(Data excerpts)
⟨
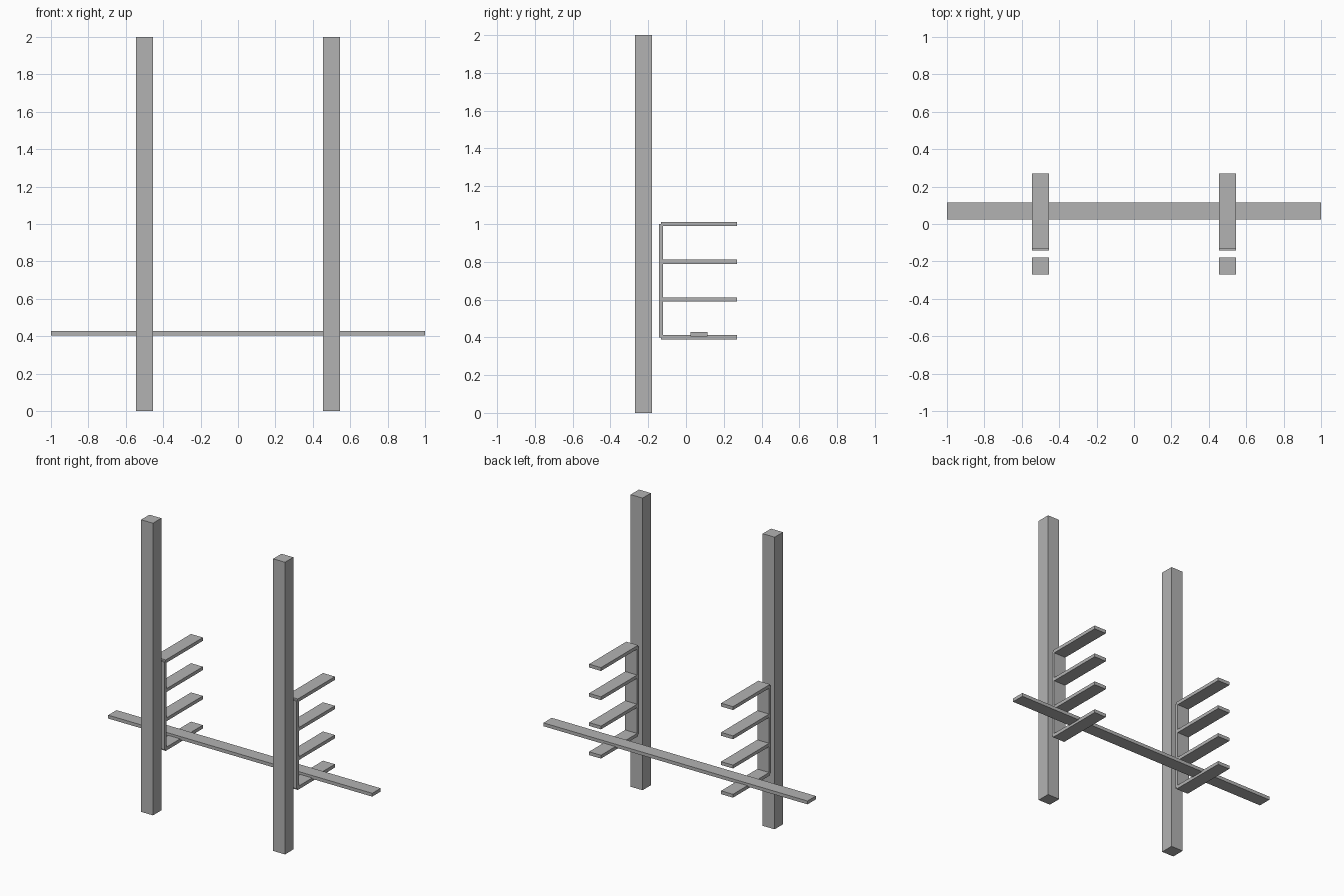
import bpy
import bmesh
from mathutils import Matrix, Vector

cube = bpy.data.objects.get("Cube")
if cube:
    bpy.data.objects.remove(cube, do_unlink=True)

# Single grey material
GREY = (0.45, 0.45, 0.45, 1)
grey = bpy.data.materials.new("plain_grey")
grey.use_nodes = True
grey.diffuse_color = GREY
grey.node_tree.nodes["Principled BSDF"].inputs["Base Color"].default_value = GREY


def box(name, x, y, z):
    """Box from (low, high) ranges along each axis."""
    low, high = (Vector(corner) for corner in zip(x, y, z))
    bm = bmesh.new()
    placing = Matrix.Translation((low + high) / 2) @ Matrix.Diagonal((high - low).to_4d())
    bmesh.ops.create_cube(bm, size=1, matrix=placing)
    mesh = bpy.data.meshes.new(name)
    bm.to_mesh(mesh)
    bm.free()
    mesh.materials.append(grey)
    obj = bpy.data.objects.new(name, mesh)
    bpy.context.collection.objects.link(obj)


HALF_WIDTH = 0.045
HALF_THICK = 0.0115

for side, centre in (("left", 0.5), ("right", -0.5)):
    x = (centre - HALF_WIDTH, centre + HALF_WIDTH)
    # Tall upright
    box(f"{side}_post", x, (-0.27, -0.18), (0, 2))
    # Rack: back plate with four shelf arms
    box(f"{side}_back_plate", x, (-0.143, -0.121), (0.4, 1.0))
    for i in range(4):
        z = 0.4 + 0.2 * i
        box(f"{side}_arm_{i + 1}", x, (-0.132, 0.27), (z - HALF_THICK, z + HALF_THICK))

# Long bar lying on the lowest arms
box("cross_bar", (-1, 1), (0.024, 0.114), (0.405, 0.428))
⟩
→ **WORK REQUIRED**: Beginning with the line that contains "placing = Matrix.Translation((low", restate word for word each line through the last one in the data, and write nothing more.

→ **SOLUTION FOR THIS PROBLEM**:
    placing = Matrix.Translation((low + high) / 2) @ Matrix.Diagonal((high - low).to_4d())
    bmesh.ops.create_cube(bm, size=1, matrix=placing)
    mesh = bpy.data.meshes.new(name)
    bm.to_mesh(mesh)
    bm.free()
    mesh.materials.append(grey)
    obj = bpy.data.objects.new(name, mesh)
    bpy.context.collection.objects.link(obj)


HALF_WIDTH = 0.045
HALF_THICK = 0.0115

for side, centre in (("left", 0.5), ("right", -0.5)):
    x = (centre - HALF_WIDTH, centre + HALF_WIDTH)
    # Tall upright
    box(f"{side}_post", x, (-0.27, -0.18), (0, 2))
    # Rack: back plate with four shelf arms
    box(f"{side}_back_plate", x, (-0.143, -0.121), (0.4, 1.0))
    for i in range(4):
        z = 0.4 + 0.2 * i
        box(f"{side}_arm_{i + 1}", x, (-0.132, 0.27), (z - HALF_THICK, z + HALF_THICK))

# Long bar lying on the lowest arms
box("cross_bar", (-1, 1), (0.024, 0.114), (0.405, 0.428))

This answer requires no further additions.